Landline - Rainbow Rowell
Source: Courtesy of Orion via Netgalley
Georgie McCool knows her marriage is in trouble. That it's been in trouble for a long time. She still loves her husband, Neal, and he still loves her - but that almost seems besides the point now.
Two days before they're supposed to visit Neal's family in Omaha for Christmas, Georgie tells him that she can't go. She's a TV writer, and something's come up on her show; she has to stay in Los Angeles. She knows that Neal will be upset with her - he is always a little upset with her - but she doesn't expect to him to pack up the kids and go home without her.
When her husband and the kids leave for the airport, Georgie wonders if she's finally done it. If she's ruined everything.

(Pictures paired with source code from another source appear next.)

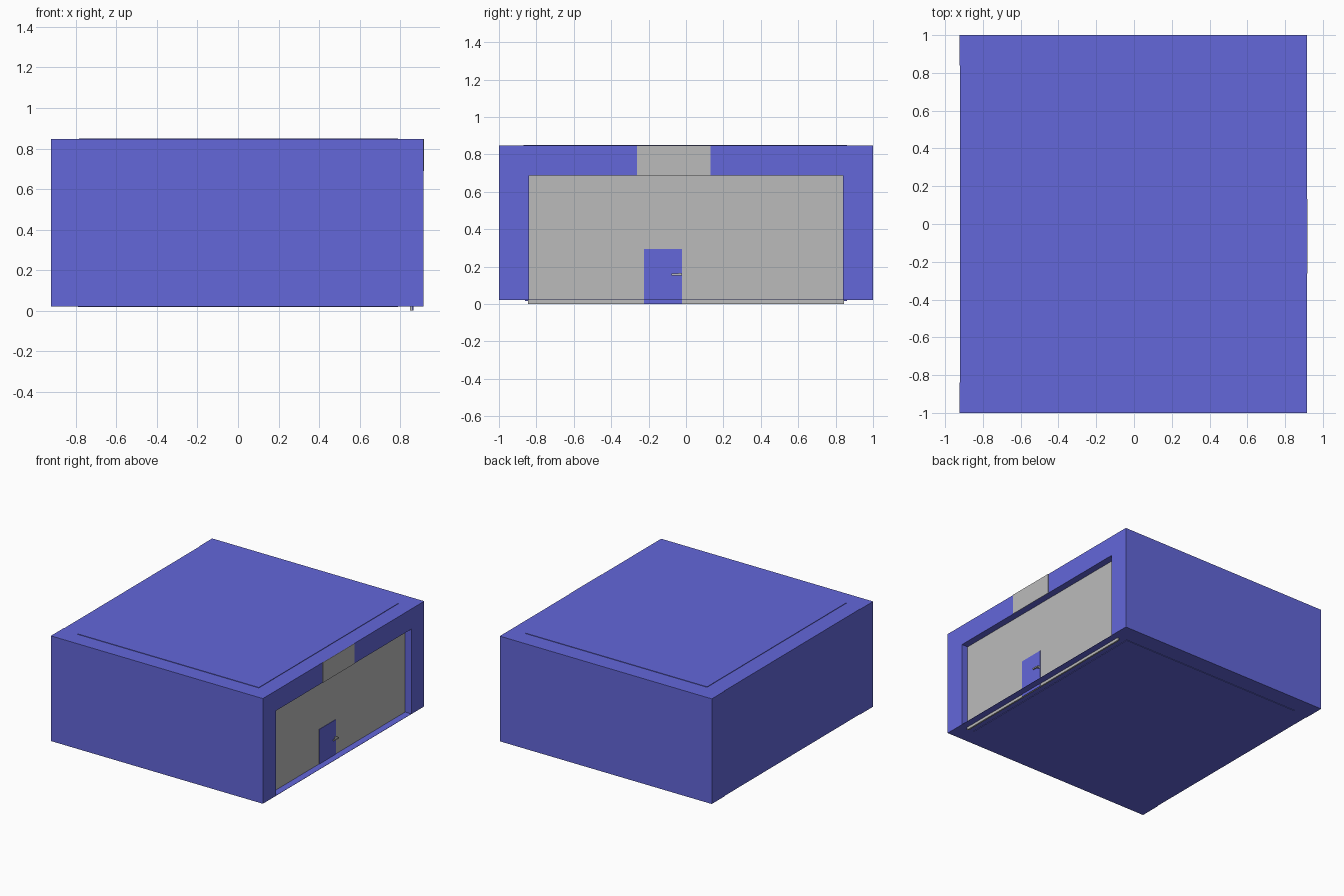
import bpy, bmesh, math
from mathutils import Vector

if "Cube" in bpy.data.objects:
    bpy.data.objects.remove(bpy.data.objects["Cube"])


def mat(name, col):
    m = bpy.data.materials.new(name)
    m.diffuse_color = (*col, 1)
    m.use_nodes = True
    m.node_tree.nodes["Principled BSDF"].inputs["Base Color"].default_value = m.diffuse_color
    return m


BLUE = mat("blue paint", (0.125, 0.135, 0.70))
GREY = mat("door grey", (0.50, 0.50, 0.50))


def box(name, lo, hi, material):
    bm = bmesh.new()
    bmesh.ops.create_cube(bm, size=1)
    lo, hi = Vector(lo), Vector(hi)
    for v in bm.verts:
        v.co = Vector([(lo[i] + hi[i]) / 2 + v.co[i] * (hi[i] - lo[i]) for i in range(3)])
    me = bpy.data.meshes.new(name)
    bm.to_mesh(me)
    bm.free()
    me.materials.append(material)
    ob = bpy.data.objects.new(name, me)
    bpy.context.collection.objects.link(ob)
    return ob


PX = 0.862            # outer plane of the recessed door panel
X0, X1 = -0.92, 0.916
Z0, Z1 = 0.021, 0.846

# main block behind the door, and the frame around the opening
box("building_body", (X0, -1, Z0), (PX - 0.01, 1, Z1), BLUE)
for side, s in (("left", -1), ("right", 1)):
    a, b = sorted((s * 0.84, s))
    box(f"door_jamb_{side}", (PX - 0.01, a, Z0), (X1, b, Z1), BLUE)
    box(f"rear_pilaster_{side}", (-0.924, a, Z0), (X0, b, Z1), BLUE)
box("door_lintel", (PX - 0.01, -0.84, 0.688), (X1, 0.84, Z1), BLUE)
box("threshold", (PX - 0.01, -0.84, Z0), (X1, 0.84, Z0 + 0.002), BLUE)

# thin plates on the roof and underside
box("roof_plate", (-0.785, -0.87, Z1), (0.79, 0.86, Z1 + 0.004), BLUE)
box("base_plate", (-0.79, -0.86, Z0 - 0.004), (0.79, 0.86, Z0), BLUE)

# large grey door, the sign panel above it, and the small entry door
box("large_door", (PX - 0.012, -0.845, 0), (PX, 0.845, 0.688), GREY)
box("sign_panel", (X1, -0.262, 0.688), (X1 + 0.003, 0.132, Z1), GREY)
box("entry_door", (PX, -0.225, 0), (PX + 0.003, -0.022, 0.295), BLUE)

# lever handle
box("handle_spindle", (PX, -0.04, 0.151), (PX + 0.025, -0.026, 0.165), GREY)
box("handle_lever", (PX + 0.018, -0.078, 0.153), (PX + 0.028, -0.022, 0.163), GREY)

That night, Georgie discovers a way to communicate with Neal in the past. It's not time travel, not exactly, but she feels like she's been given an opportunity to fix her marriage before it starts...
Is that what she's supposed to do?
Or would Georgie and Neal be better off if their marriage never happened?
For so long I have been wanting to read a Rainbow Rowell book. I was constantly told I would find a sharp quick wit and a way with words that romance becomes something else. So, I started with Landline.
I have to admit I am a bit disappointed. I was so excited about this book. The blurb was great, the concept to the story was interesting, and the cover quirky, what's not to love right? I found it to be flat. That's all I can say flat. The characters didn't bring enough to the table for me to be able to form any type of connection. The overall use of the Landline telephone had me wondering how, why, what, when? You know that sort of thing. I expected a bit more with it and I know that's my own fault for having so high expectations though. I don't know I just don't like feeling left after reading a book. Like I've missed something you know?
To give credit where credit is due though, I did enjoy it and it had some beautiful lines in it. The depth into the romance of Georgie and Neal saved the book for me. I know that sounds strange because basically that is the whole point of the book, but what I mean is how we got to see the buildup of the relationship from the start. Without me being able to connect with the characters, well that is really pretty hard. But Rainbow Rowell does have a way with words that bring you deep into the core of love. For that reason alone, I have to say it's a good read. There is a little paragraph in it about love that really did convey how I think about love.
Wasn't that the point of life? To find someone to share it with? And if you got that part right, how far wrong could you go? If you were standing next to the person you loved more than everything else, wasn't everything else just scenery?
How true is that?
So, overall I think Landline is a book totally worth a read.